Defending the importance of simply wasting time, losing ourselves in play, and Chesterton's claim that "a thing worth doing is worth doing badly," Schall contends that the joy that accompanies leisure, festivity, and conviviality gives us a glimpse of the eternal. Such activities also enable us to get beyond ourselvesindeed call us beyond ourselvesand are therefore essential if we are to rightly order our worldly concerns. For as Schall reminds us, neither man nor his projects are the highest things in the universe, and it is only by understanding this fact that man can attain to his true dignity.

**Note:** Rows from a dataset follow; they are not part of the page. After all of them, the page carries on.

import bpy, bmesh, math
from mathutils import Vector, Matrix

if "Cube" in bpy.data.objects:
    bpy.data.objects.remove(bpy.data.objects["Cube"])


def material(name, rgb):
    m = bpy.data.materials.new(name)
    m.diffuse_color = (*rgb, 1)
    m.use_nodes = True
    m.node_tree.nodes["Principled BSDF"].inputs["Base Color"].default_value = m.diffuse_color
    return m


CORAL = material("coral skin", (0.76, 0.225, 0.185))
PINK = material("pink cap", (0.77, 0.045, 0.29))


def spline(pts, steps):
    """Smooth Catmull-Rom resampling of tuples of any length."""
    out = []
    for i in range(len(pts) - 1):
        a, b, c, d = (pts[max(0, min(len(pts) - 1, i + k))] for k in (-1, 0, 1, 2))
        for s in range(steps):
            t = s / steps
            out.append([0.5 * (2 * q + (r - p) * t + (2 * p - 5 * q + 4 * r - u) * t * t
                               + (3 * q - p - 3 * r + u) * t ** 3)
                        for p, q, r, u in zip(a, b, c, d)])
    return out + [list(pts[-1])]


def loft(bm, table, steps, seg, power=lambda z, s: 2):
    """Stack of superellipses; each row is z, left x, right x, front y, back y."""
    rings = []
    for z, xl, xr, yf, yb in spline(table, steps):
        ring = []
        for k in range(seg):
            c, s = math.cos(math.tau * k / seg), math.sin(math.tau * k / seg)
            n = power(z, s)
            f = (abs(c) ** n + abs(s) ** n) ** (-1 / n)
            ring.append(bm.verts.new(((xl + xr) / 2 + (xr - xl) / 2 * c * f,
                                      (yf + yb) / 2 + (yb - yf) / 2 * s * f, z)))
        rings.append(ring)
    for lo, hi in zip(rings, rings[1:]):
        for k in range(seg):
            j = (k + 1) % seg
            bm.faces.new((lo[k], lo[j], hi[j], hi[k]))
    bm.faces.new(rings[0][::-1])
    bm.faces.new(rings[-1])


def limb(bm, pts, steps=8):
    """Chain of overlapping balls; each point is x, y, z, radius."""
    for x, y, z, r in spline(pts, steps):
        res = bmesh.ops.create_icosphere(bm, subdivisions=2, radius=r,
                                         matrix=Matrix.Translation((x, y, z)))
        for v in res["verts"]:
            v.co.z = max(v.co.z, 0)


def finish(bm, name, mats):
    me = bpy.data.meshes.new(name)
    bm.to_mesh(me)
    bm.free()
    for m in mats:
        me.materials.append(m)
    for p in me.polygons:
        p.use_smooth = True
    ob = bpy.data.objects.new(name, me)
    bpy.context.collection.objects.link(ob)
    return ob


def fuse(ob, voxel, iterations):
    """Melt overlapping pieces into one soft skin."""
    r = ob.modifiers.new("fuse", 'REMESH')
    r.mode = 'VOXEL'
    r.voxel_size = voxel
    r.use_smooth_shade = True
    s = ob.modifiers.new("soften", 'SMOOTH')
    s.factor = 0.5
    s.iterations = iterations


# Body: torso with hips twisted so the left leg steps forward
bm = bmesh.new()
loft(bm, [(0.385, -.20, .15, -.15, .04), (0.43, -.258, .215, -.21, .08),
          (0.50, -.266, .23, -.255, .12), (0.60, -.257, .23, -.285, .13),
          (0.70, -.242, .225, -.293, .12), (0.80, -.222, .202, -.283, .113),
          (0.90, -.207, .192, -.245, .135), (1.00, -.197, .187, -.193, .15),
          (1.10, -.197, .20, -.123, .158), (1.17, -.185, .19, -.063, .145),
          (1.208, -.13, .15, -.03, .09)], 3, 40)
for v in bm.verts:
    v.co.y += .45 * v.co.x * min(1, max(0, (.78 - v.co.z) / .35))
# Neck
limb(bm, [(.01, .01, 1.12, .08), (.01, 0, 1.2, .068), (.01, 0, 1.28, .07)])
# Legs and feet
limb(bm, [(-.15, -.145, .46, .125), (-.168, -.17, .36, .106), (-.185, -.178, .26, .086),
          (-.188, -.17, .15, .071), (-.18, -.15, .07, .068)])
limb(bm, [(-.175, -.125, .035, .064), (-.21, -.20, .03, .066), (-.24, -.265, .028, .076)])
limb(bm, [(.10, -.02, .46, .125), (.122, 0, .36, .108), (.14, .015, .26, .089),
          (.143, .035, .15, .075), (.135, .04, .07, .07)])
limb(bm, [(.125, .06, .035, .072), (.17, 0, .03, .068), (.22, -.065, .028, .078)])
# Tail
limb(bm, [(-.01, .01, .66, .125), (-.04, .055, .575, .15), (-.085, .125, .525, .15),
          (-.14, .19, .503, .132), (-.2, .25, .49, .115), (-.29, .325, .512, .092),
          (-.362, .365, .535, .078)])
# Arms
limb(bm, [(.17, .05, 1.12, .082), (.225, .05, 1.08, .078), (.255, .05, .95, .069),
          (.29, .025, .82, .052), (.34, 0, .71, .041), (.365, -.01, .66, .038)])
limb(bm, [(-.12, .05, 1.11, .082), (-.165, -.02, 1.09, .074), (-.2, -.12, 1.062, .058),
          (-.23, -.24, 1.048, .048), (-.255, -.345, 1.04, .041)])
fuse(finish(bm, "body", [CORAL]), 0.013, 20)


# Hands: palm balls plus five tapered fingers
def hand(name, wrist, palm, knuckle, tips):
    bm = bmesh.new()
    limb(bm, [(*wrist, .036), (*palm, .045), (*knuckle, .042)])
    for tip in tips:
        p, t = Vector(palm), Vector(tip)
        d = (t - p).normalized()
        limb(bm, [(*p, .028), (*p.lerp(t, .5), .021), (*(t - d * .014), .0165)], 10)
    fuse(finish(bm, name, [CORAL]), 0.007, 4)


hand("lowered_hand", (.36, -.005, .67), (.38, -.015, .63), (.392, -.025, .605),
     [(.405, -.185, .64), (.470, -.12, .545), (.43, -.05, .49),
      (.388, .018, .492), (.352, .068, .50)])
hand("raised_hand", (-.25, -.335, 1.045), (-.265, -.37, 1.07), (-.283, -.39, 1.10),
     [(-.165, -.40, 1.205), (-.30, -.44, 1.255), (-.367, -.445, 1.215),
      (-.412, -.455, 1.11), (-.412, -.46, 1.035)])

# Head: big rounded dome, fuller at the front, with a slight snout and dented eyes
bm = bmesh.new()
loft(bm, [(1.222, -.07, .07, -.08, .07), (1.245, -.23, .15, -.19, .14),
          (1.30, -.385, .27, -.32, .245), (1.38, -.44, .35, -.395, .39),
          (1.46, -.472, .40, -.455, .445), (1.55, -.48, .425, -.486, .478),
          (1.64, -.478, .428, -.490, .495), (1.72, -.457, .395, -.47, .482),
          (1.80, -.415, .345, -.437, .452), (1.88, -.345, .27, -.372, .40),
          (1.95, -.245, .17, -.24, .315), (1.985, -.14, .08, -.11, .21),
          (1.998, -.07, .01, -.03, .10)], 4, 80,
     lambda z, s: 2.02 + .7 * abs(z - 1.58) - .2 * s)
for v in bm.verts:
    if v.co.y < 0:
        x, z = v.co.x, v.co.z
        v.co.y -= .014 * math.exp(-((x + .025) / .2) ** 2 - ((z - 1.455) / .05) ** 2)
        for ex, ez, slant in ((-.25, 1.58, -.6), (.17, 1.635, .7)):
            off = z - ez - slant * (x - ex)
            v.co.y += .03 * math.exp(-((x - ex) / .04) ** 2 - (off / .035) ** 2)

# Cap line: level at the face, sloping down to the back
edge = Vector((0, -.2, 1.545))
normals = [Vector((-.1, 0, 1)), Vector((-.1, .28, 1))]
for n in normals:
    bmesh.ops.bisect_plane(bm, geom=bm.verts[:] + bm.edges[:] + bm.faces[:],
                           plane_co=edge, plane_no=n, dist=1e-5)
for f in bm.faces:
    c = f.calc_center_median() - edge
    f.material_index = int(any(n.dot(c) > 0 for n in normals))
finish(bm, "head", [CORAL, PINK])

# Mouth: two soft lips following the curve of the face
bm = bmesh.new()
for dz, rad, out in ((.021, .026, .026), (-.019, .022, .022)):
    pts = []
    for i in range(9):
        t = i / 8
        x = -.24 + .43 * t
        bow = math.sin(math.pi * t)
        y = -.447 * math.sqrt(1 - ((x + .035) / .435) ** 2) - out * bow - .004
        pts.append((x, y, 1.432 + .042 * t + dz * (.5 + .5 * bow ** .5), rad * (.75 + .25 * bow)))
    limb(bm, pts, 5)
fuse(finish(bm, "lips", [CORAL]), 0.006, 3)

Citing Aristotle, Samuel Johnson, Charlie Brown, and New Yorker cartoons with equal sobriety, Schall unfolds a defense of both Being and being, of the radical contingency and therefore goodness of existence itself. On the Unseriousness of Human Affairs is an instructive volume whose countercultural message is of vital importance.

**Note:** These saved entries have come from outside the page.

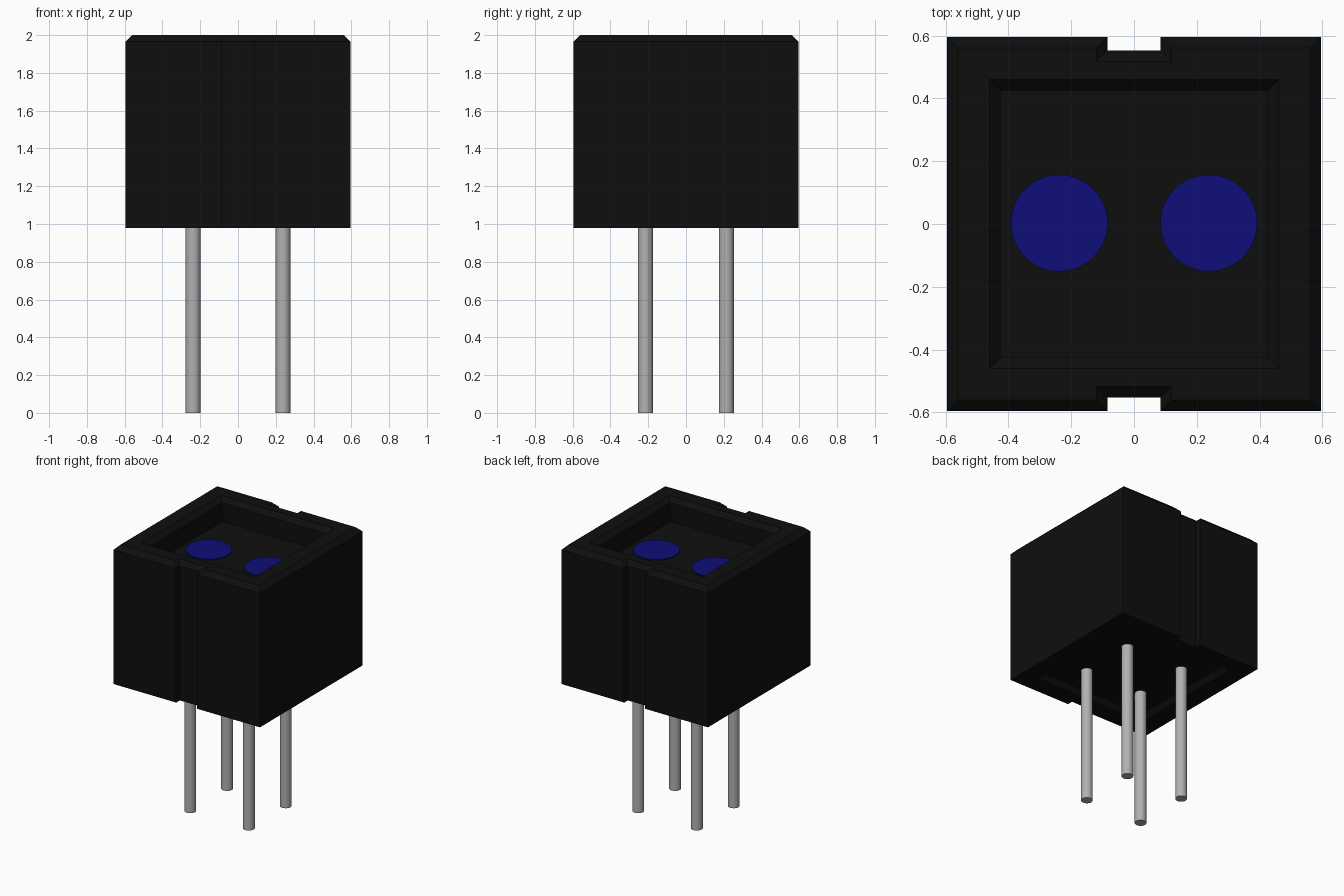
import bpy, bmesh, math

cube = bpy.data.objects.get("Cube")
if cube:
    bpy.data.objects.remove(cube, do_unlink=True)


def make_material(name, rgb, rough=0.6):
    mat = bpy.data.materials.new(name)
    mat.use_nodes = True
    mat.diffuse_color = (*rgb, 1)
    bsdf = mat.node_tree.nodes["Principled BSDF"]
    bsdf.inputs["Base Color"].default_value = (*rgb, 1)
    bsdf.inputs["Roughness"].default_value = rough
    return mat


BLACK = make_material("black plastic", (0.0045, 0.0045, 0.0045))
BLUE = make_material("dark blue lens", (0.0045, 0.0045, 0.19))
GREY = make_material("grey metal", (0.44, 0.44, 0.44))

HALF, BEVEL = 0.595, 0.035
BOTTOM, TOP, FLOOR = 0.98, 2.0, 1.83
NOTCH_X, NOTCH_Y = 0.085, 0.553
RIM = 0.46


def outline(c):
    """Square outline with a notch front and back, inset by c."""
    h, nx, ny = HALF - c, NOTCH_X + c, NOTCH_Y - c
    front = [(-h, -h), (-nx, -h), (-nx, -ny), (nx, -ny), (nx, -h), (h, -h)]
    return front + [(-x, -y) for x, y in front]


def square(h):
    return [(-h, -h), (h, -h), (h, h), (-h, h)]


def ring(bm, points, z):
    return [bm.verts.new((x, y, z)) for x, y in points]


def loop_edges(bm, loop):
    return [bm.edges.get((a, b)) for a, b in zip(loop, loop[1:] + loop[:1])]


def bridge(bm, a, b):
    n = len(a)
    for i in range(n):
        j = (i + 1) % n
        bm.faces.new((a[i], a[j], b[j], b[i]))


# Housing: notched shell, bevelled rim, sunken top and shallow sunken underside
bm = bmesh.new()
outer = [ring(bm, outline(0), BOTTOM),
         ring(bm, outline(0), TOP - BEVEL),
         ring(bm, outline(BEVEL), TOP)]
well = [ring(bm, square(RIM), TOP),
        ring(bm, square(RIM - BEVEL), TOP - BEVEL),
        ring(bm, square(RIM - BEVEL), FLOOR)]
under = [ring(bm, square(RIM), BOTTOM),
         ring(bm, square(RIM - BEVEL), BOTTOM + BEVEL)]
for rings in (outer, well, under):
    for a, b in zip(rings, rings[1:]):
        bridge(bm, a, b)
bm.faces.new(well[-1])
bm.faces.new(under[-1])
for a, b in ((outer[-1], well[0]), (outer[0], under[0])):
    bmesh.ops.triangle_fill(bm, use_beauty=True,
                            edges=loop_edges(bm, a) + loop_edges(bm, b))
bmesh.ops.recalc_face_normals(bm, faces=bm.faces[:])
mesh = bpy.data.meshes.new("housing")
bm.to_mesh(mesh)
bm.free()
mesh.materials.append(BLACK)
housing = bpy.data.objects.new("housing", mesh)
bpy.context.collection.objects.link(housing)


def cylinder(name, x, y, z0, z1, radius, sides, mat):
    bpy.ops.mesh.primitive_cylinder_add(vertices=sides, radius=radius, depth=z1 - z0,
                                        location=(x, y, (z0 + z1) / 2))
    obj = bpy.context.object
    obj.name = name
    obj.data.materials.append(mat)
    bpy.ops.object.shade_smooth_by_angle(angle=math.radians(40))


# Two round lenses on the well floor and four pins below
for side, sx in (("left", 1), ("right", -1)):
    cylinder(side + "_lens", sx * 0.238, 0.003, FLOOR - 0.02, FLOOR + 0.006, 0.154, 64, BLUE)
    for end, sy in (("front", -1), ("back", 1)):
        cylinder(f"{end}_{side}_pin", sx * 0.238, sy * 0.214, 0, 1.1, 0.04, 24, GREY)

What They're Saying...
"Schall has an eye for paradox and the ability to move the reader to think differently. By shifting the angle and turning some phrases, Schall examines topics such as wisdom, joy, leisure, play, happiness, work, conversation, letter writing, reflection, pilgrimage, teaching, and being taught. Among the many delights of reading Schall is seeing how apparently unconnected issues…of life are indeed connected."
— Robert M. Woods, Restoration Quarterly
"Schall has some important things to say. He urges letting the world go by, realizing that it will all vanish some day and there are things more important than the daily hustle...We must pursue the so-called useless, which he says is 'the best thing about us.'"
— Philadelphia Inquirer
"Recruiting philosophy and literary theory into an inspirational narrative, Father Schall will appeal to fans of C.S. Lewis, Chesterton, and Peter Kreeft."
— Publishers Weekly
"Readers will not go wrong "wasting" the time it takes to cavort with the eternal truths presented, with such an enervating spirit of fun, in On the Unseriousness of Human Affairs."
— National Catholic Register
"It is a book lightly written, laced with references to Charlie Brown and other cartoons, but deceptively heavy. I found myself inclinedalmost forcedto pause after every section and think about Schall's words."
"Schall's call to take seriously the unseriousness things of life is clearly, cleverly, and creatively stated."
— Perspectives on Political Science
"This new collection on what it is to be an educated human does not disappoint."
— New Oxford Review